But the cheese…“Vegan? Really?” “Yup,” she replied pushing away the cheese and crackers arranged temptingly on the paper plate. “It’s not that bad, the only thing I really crave is cheese.” Jen’s gaze lingered on the cheese cubes for just a moment more and I could almost hear her appetite screaming, Eat it!, but her determination won, as it usually did. Instead, she delved into the rationale for becoming vegan.
The primary motive for Dr. Jennifer Sidari’s journey into veganism, the strictest form of vegetarianism, relates to her study of medicine:
The documentary, Forks Over Knives, set the wheels in motion. Led by Dr. Caldwell Esselstyn, surgeon and head of the Breast Cancer Task Force at the Cleveland Clinic and Dr. T. Colin Campbell, a nutritional scientist at Cornell University, the film investigated the possible health effects of eating animal protein, including a potential link with cancer and heart disease. The pair’s research seemed to suggest that there was a link between animal protein and disease.
The American Heart Association showed in 2010 that red meat, specifically, contributes to increased heart disease risk. The American Journal of Gastroenterology included a 2012 study that found an increase in inflammatory bowel disease, like Crohn’s disease or ulcerative colitis, in those who had a diet high in saturated fats, meat, and several other dietary lipids.
Health is a common reason people choose a meat-free diet. Former President Bill Clinton adopted a vegan diet to improve his heart health on his doctor’s advice after a heart procedure in 2010, preceded by quadruple bypass coronary artery surgery in 2004.
Additional reasons to make the diet change include animal welfare, religious indications, environmental burden of supporting livestock and large crops, and even taste preference.
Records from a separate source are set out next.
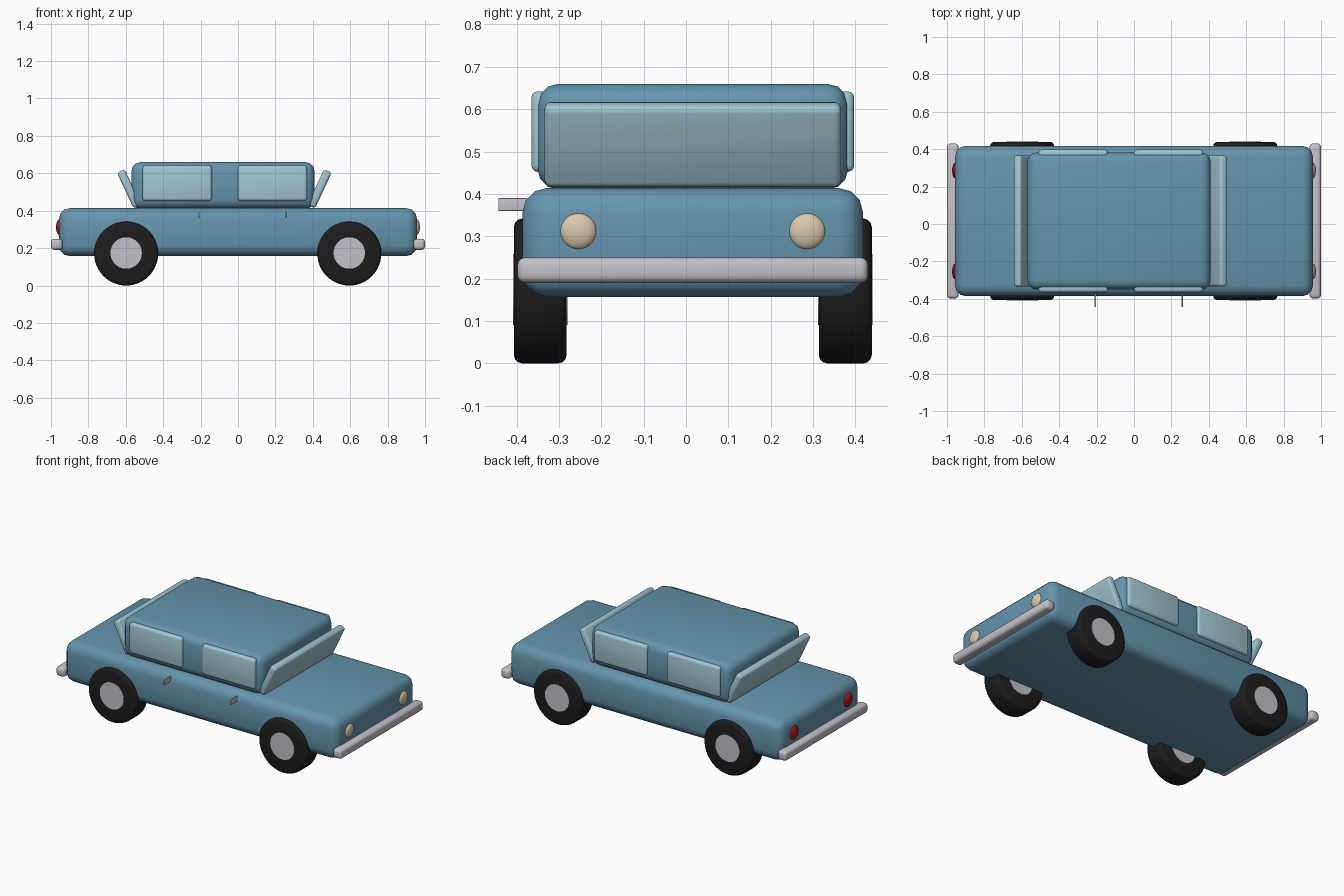
import bpy
import math

if "Cube" in bpy.data.objects:
    bpy.data.objects.remove(bpy.data.objects["Cube"])

CY = 0.016  # centre line of the car body


def material(name, rgb):
    m = bpy.data.materials.new(name)
    m.diffuse_color = (*rgb, 1)
    m.use_nodes = True
    m.node_tree.nodes["Principled BSDF"].inputs["Base Color"].default_value = m.diffuse_color
    return m


BLUE = material("body_blue", (0.13, 0.30, 0.42))
GLASS = material("window_glass", (0.36, 0.57, 0.65))
CHROME = material("chrome", (0.55, 0.53, 0.58))
RUBBER = material("tyre_rubber", (0.012, 0.012, 0.012))
CREAM = material("headlight_cream", (0.70, 0.58, 0.42))
RED = material("taillight_red", (0.40, 0.01, 0.015))


def finish(name, mat, bevel=0, segments=3):
    ob = bpy.context.object
    ob.name = name
    ob.data.materials.append(mat)
    bpy.ops.object.transform_apply(location=False, rotation=True, scale=True)
    if bevel:
        mod = ob.modifiers.new("rounded_edges", 'BEVEL')
        mod.width = bevel
        mod.segments = segments
        mod.limit_method = 'ANGLE'
        mod.angle_limit = math.radians(40)
        bpy.ops.object.modifier_apply(modifier=mod.name)
    bpy.ops.object.shade_smooth_by_angle(angle=math.radians(40))
    return ob


def box(name, mat, x, y, z, bevel, tilt=0):
    """Rounded box from (min, max) ranges, optionally tilted about y."""
    centre = [(a + b) / 2 for a, b in (x, y, z)]
    bpy.ops.mesh.primitive_cube_add(size=1, location=centre, rotation=(0, tilt, 0))
    bpy.context.object.scale = [b - a for a, b in (x, y, z)]
    return finish(name, mat, bevel)


def disc(name, mat, x, y, z, radius, width, bevel=0):
    bpy.ops.mesh.primitive_cylinder_add(vertices=48, radius=radius, depth=width,
                                        location=(x, y, z),
                                        rotation=(math.pi / 2, 0, 0))
    return finish(name, mat, bevel)


def lamp(name, mat, x, y):
    bpy.ops.mesh.primitive_uv_sphere_add(segments=32, ring_count=16, radius=1,
                                         location=(x, y, 0.312))
    bpy.context.object.scale = (0.02, 0.043, 0.043)
    return finish(name, mat)


# Body and cabin
box("body", BLUE, (-0.957, 0.957), (CY - 0.402, CY + 0.402), (0.157, 0.414), 0.058)
box("cabin", BLUE, (-0.57, 0.41), (CY - 0.367, CY + 0.367), (0.41, 0.66), 0.05)

# Side windows
for side, s in (("right", -1), ("left", 1)):
    ys = sorted((CY + s * 0.34, CY + s * 0.381))
    box(f"rear_window_{side}", GLASS, (-0.51, -0.14), ys, (0.452, 0.642), 0.015)
    box(f"front_window_{side}", GLASS, (0.0, 0.37), ys, (0.452, 0.642), 0.015)

# Tilted windscreens at both ends of the cabin
for name, x, tilt in (("windscreen", 0.436, 25), ("rear_screen", -0.582, -25)):
    box(name, GLASS, (x - 0.0225, x + 0.0225), (CY - 0.35, CY + 0.35),
        (0.412, 0.622), 0.015, math.radians(tilt))

# Bumpers and lamps
for end, s, mat in (("front", 1, CREAM), ("rear", -1, RED)):
    box(f"{end}_bumper", CHROME, sorted((s * 0.938, s * 1.0)),
        (CY - 0.414, CY + 0.414), (0.19, 0.25), 0.018)
    for side, dy in (("right", -0.27), ("left", 0.27)):
        lamp(f"{end}_lamp_{side}", mat, s * 0.953, CY + dy)

# Wheels with hubs running through them
for end, x in (("front", 0.595), ("rear", -0.598)):
    for side, s in (("right", -1), ("left", 1)):
        y = CY + s * 0.36
        disc(f"{end}_tyre_{side}", RUBBER, x, y, 0.171, 0.171, 0.125, 0.02)
        disc(f"{end}_hub_{side}", CHROME, x, y, 0.174, 0.084, 0.128)

# Door handles on the right side only
for name, x in (("rear_handle", -0.208), ("front_handle", 0.257)):
    box(name, CHROME, (x - 0.004, x + 0.004), (-0.443, -0.375), (0.36, 0.39), 0.001)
For more information about the benefits of a vegetarian diet:
Next week the history and different types of vegetarianism
Guest Columnist, Luana Hossain, 3rd Year Medical Student, TCMC,:
Embarking on her third year as a medical student at The Commonwealth Medical College (TCMC) on Pine Street in Scranton, Luana aims to practice obstetrics and gynecology in an urban underserved region. She is the youngest of three girls and, though born in Switzerland, she has lived on both coasts of the US. Luana received her undergraduate degree in Environmental Science and Anthropology from the University of Virginia, where she was also the section editor of the university paper’s Health and Science section. She is currently the president of TCMC’s Healthcare in Journalism Club and one of four class officers. When she needs a break from studying, Luana loves to do anything outdoors, travel, and cook for her friends. She grew up speaking German and English, and picked up Spanish and some French along the way as well.
Paul J. Mackarey PT, DHSc, OCS is a Doctor in Health Sciences specializing in orthopaedic and sports physical therapy. Dr. Mackarey is in private practice and is an associate professor of clinical medicine at The Commonwealth Medical College.
Read “Health & Exercise Forum” – Next Monday read Part 2 of 3 on Vegetarianism- One doctor’s attempt at... This article is not intended as a substitute for medical treatment. If you have questions related to your medical condition, please contact your family physician. For further inquires related to this topic email: email@example.com